Search Engine Optimization, or SEO, is a multi-discipline field that aims to increase site visibility and visitor count through prime placement on search engine results pages, or SERPs. SEO best practices are constantly changing and evolving ; techniques that would have been impactful during the earliest days of the web have become table stakes and are essential to being indexed.
The best way to climb the SERPs is to build unique, engaging content and share it online with others who are as passionate the topic as you are. Google and other commercial search engines utilize complex algorithms that consider more than 200 factors before ranking pages in order of relevance and usefulness. Wikias that earn first page (or first position!) placement are considered authorities in their area.

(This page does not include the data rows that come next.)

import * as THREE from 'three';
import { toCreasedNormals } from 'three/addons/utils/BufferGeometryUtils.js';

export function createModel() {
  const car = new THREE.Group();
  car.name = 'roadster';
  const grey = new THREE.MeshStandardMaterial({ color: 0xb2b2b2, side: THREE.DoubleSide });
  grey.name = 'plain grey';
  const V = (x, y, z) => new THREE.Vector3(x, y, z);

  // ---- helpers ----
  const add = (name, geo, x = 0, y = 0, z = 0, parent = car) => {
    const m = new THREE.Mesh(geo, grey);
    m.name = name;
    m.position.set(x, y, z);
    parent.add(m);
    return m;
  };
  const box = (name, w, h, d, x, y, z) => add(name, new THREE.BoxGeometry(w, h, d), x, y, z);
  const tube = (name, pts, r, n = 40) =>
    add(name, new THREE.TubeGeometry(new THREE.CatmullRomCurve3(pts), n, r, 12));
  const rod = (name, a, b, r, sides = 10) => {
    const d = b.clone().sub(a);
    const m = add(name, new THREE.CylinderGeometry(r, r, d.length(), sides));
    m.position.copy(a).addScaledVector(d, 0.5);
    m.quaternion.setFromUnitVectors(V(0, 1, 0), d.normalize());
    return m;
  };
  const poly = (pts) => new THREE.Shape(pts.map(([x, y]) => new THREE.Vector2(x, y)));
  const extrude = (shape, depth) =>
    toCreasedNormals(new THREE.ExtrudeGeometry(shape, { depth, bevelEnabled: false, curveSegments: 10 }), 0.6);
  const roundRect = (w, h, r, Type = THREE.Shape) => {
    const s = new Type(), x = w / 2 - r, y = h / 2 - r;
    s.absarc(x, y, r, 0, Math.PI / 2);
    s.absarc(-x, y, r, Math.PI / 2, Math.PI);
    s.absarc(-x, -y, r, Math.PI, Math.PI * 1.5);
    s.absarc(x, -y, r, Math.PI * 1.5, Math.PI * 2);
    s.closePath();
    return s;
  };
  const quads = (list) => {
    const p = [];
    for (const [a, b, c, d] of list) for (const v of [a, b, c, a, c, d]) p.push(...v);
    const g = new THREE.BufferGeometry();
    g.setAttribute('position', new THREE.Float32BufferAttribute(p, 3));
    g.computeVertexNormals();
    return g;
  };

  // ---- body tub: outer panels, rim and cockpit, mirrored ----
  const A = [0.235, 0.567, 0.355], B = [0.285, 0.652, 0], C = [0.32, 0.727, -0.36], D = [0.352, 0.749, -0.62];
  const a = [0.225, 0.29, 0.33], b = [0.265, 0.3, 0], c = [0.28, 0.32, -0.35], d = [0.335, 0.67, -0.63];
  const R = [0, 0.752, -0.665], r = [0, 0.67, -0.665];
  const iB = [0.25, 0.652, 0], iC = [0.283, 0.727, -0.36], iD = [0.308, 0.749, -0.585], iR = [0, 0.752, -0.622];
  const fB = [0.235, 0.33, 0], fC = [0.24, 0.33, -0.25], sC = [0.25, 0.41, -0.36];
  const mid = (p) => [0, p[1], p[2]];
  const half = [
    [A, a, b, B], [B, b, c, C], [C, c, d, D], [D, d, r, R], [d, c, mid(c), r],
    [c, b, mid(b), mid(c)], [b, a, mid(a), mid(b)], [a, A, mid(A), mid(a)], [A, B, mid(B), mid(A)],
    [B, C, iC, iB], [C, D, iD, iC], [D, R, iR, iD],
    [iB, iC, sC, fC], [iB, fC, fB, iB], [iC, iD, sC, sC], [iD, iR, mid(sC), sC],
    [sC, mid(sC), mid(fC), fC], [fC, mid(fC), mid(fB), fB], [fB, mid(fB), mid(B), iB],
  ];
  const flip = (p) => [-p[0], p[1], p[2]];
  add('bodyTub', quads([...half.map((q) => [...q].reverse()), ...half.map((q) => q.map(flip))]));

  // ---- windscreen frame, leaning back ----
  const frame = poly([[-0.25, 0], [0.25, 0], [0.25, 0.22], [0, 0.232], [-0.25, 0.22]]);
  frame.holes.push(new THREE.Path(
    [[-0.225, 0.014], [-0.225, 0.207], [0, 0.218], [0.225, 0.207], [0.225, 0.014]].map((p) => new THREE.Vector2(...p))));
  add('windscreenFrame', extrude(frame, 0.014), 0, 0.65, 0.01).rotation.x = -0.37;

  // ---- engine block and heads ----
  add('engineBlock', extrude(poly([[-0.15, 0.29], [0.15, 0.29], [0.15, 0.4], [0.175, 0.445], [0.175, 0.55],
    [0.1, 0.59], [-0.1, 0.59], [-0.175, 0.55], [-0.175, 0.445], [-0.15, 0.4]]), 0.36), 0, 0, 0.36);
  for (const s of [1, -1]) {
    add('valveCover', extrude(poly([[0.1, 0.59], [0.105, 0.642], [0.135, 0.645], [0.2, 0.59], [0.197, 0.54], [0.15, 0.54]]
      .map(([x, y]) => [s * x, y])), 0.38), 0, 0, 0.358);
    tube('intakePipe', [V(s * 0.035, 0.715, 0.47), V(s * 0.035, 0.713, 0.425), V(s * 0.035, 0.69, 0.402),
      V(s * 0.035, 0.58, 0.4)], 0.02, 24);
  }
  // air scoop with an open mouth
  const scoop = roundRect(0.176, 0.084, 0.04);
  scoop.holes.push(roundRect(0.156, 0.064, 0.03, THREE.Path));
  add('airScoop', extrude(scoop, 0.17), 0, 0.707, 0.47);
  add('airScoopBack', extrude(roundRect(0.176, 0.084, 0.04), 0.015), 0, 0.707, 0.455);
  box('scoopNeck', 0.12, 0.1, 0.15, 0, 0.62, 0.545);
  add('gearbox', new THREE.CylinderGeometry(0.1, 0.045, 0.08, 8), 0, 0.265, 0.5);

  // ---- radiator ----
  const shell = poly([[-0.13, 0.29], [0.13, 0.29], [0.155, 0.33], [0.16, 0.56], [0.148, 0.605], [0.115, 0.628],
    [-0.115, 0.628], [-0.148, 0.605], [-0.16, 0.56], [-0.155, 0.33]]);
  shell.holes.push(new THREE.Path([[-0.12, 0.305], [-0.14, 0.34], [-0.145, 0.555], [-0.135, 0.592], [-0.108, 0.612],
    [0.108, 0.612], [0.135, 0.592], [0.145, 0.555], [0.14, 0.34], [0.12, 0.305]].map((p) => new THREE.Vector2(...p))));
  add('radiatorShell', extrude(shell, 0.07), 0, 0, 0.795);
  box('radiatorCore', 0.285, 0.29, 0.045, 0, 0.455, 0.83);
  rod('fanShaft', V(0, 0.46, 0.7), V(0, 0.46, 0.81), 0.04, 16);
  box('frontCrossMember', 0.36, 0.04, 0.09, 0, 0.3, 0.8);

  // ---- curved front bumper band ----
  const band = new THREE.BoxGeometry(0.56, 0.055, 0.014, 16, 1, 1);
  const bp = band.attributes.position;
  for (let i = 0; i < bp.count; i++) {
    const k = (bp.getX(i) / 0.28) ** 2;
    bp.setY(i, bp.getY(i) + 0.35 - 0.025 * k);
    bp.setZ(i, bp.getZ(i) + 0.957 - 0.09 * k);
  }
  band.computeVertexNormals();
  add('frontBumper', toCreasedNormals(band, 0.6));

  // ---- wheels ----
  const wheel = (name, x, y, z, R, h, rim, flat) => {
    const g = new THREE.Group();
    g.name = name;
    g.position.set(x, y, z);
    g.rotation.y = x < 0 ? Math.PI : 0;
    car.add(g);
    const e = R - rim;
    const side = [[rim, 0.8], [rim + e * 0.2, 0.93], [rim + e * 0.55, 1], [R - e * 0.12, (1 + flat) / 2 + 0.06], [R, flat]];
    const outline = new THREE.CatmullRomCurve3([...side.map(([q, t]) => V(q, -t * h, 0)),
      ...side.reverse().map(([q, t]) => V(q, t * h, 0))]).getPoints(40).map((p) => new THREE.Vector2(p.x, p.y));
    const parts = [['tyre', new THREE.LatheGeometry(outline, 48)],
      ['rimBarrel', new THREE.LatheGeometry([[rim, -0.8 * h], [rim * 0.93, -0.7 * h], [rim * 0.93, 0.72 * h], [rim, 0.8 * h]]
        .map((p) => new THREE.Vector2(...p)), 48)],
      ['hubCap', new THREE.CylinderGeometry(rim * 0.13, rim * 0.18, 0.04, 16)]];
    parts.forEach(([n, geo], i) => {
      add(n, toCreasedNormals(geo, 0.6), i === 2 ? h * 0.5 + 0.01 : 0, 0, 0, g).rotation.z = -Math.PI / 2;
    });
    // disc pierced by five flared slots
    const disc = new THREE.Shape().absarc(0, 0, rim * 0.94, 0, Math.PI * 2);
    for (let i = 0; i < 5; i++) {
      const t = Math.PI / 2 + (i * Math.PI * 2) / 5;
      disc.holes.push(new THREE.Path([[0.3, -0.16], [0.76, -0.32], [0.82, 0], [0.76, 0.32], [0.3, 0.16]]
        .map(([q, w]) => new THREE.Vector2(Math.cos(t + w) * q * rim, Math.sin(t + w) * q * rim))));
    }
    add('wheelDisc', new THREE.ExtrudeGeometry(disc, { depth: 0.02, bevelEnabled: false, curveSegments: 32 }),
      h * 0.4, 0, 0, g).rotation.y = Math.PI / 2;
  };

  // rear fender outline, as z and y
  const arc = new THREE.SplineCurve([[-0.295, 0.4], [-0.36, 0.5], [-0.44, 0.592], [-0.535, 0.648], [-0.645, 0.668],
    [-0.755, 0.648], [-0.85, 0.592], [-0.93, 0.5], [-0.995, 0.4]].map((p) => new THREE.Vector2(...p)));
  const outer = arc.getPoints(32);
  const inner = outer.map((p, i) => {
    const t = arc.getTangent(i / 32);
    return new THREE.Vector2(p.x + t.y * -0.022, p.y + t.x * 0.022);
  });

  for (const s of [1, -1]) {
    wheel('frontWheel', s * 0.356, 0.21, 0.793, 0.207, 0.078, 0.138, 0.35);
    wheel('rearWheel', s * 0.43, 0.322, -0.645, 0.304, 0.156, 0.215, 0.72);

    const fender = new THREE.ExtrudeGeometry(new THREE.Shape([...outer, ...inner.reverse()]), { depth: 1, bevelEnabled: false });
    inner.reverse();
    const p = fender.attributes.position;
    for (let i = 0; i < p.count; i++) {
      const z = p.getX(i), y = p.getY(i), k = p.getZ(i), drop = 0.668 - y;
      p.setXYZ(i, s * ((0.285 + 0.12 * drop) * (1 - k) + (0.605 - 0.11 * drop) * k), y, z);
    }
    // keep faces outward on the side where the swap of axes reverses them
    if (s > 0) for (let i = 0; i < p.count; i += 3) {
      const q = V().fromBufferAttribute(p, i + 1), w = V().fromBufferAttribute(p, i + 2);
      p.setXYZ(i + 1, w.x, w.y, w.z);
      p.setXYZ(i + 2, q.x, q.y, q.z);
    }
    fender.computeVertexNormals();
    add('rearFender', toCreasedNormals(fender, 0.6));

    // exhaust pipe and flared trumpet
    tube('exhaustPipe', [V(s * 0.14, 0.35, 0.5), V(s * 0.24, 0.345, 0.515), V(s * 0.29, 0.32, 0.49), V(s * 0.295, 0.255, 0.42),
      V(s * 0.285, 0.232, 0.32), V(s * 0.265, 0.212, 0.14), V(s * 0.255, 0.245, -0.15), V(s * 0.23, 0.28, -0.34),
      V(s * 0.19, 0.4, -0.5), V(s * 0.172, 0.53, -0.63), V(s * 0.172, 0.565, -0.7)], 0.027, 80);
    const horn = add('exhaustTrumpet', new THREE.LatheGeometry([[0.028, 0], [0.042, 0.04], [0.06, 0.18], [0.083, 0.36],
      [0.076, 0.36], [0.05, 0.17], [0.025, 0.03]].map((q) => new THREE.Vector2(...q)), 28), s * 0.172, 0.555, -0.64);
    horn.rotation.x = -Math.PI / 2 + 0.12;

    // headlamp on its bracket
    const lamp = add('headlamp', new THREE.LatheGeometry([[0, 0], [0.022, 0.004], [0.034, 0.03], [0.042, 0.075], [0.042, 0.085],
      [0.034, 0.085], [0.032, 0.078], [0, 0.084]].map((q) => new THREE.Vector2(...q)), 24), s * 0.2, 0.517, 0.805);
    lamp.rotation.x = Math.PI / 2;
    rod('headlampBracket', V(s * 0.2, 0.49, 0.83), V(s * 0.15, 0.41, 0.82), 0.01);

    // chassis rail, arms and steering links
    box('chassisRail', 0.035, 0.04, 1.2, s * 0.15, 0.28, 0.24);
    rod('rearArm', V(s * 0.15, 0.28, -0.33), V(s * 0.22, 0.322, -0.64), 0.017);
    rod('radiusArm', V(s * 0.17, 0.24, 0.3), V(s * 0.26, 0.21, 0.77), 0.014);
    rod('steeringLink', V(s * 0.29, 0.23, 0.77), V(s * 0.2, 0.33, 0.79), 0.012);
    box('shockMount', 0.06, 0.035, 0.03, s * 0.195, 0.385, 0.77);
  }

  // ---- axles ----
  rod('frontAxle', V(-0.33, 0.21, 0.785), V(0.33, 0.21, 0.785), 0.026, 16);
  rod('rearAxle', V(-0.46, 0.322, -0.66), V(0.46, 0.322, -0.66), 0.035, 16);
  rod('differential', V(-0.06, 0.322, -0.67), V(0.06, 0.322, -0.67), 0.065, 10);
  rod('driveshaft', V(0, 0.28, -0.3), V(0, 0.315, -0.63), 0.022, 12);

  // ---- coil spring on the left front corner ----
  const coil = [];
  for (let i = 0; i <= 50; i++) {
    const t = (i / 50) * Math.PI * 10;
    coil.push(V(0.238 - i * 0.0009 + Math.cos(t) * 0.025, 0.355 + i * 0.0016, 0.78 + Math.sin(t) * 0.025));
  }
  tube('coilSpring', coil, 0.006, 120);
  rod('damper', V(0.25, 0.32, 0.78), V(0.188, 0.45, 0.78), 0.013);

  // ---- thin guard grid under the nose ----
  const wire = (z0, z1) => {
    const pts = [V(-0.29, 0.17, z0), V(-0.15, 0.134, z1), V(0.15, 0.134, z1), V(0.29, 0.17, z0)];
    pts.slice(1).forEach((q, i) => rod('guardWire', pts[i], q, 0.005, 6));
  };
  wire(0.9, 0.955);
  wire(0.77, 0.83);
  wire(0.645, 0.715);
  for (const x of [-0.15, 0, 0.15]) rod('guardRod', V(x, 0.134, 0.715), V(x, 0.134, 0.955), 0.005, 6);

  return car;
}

The value assigned to each factor is kept secret to discourage those looking to game the system, and changed often to keep up with searchers’ behavior, such as the increased use of mobile devices over time. These changes have made some strategies ineffective over time, but both new and established Wikia communities can benefit from some tried-and-true SEO best practices.
Before exploring the qualities search engines are looking for in a first position result, it is helpful to understand how a wikia’s images or article pages end up in a search index in the first place.
Crawling and Indexation
Crawling is the first step in indexation. Search engines send out automated bots (also known as "spiders") that access each sites like an extremely fast user, and scan page titles, note image names and placement, and check the usage of keywords common to other documents in their index.
Search engines use the data from crawls to decide which pages should or shouldn’t be added to their database. Remember that search results are an incomplete listing of the available documents on a particular topic, so they are not an accurate picture of the entire internet. Rather, search engine databases hold selected data so that billions of pages that can be accessed in a fraction of a second.
So how can a community ensure that its pages are indexed and ranked above the rest? It begins with on-page content.
On-page SEO concerns include everything from URL structure to page load speed, but some of the most important page elements are in the hands of community members like you.
Keywords Usage and Placement
In earliest days of the internet, search engines broke queries into keywords components and searched for exact matches on the web. Today, Google utilizes semantic search to process the intention of a user's query and aid in disambiguation. This is why searches for “Spider-Man” and “Spider Man” have the same results, and the reason the query “Nashville” bring up things to do in Tennessee, while “Nashville Cast” leads to Connie Britton’s filmography.It was once a common SEO practice to include blocks of related terms on a single page, but today this technique make search engines think you are a robot! Modern search algorithms prefer natural human language and are on guard against sites that have thin or machine-generated content.
Consider the page being created or edited and ask: “If I wanted to find this page using a search engine, what words would I put in the search bar?” Those are the best terms to include in an article name. It is important to include synonyms where appropriate (e.g. Grand Theft Auto, GTA cars, GTA vehicles, cars in Grand Theft Auto), but each usage should seem natural.
Content is deemed relevant when it is a close or exact match to searchers queries, so keyword research can be helpful when deciding which keywords to include.
File Names and Descriptions
Google and other search engines are getting better at understanding video and images, but detailed file names and descriptions send strong, clear signals to the bots. This best practice also aids blind and visually impaired users who use screen readers to access Wikia.
For example, the file name for this picture of Steve Rogers should include “Steve Rogers” and/or “Captain America.” The image description should include more details like “Commander Steve Rogers in Avengers Vol 5 Issue 37.”
Internal linking improves user experience and helps search bots find and index content. Remember that search spiders access pages through links.
Imagine a visitor who is learning about this topic for the first time. Where are the natural places they would want to click to learn more? That is where you should add a link.
- Don’t go overboard. It is estimated that search bots follow 100-200 links (including those in the header and footer) before giving up.
- Mix up the anchor text where possible throughout the wikia, even if you only link out to a single article just once per page. An article about Harry Potter might link to one about Voldemort from either “The Dark Lord” or “He Who Must Not Be Named."
- Use the Special:Insights page on your wikia to find articles without links (no dead ends!) and clean up any red links in the Wanted Pages section.
- Categories build the architecture of a community and help humans and bots understand the relationship between pages, so use the Special:Insights page to find and clean up uncategorized pages.
Strange as it may seem, about half of the ranking potential of a wikia comes from factors outside of its direct control. Being the first to publish about a topic, earning (not purchasing) links from other respected sites, or becoming the topic of discussion on social media can have a significant impact on rankings.
It was once possible to guide the bots by posting links to a new wikia in directories, forums, and blog comments sections, but today most of those sites automatically add a
rel="nofollow" attribute that tells search bots not to pass the value of that link back to your wikia.
Best practices for individual communities are to support and encourage new contributors and focus on building quality content, and to let natural external linking build from there.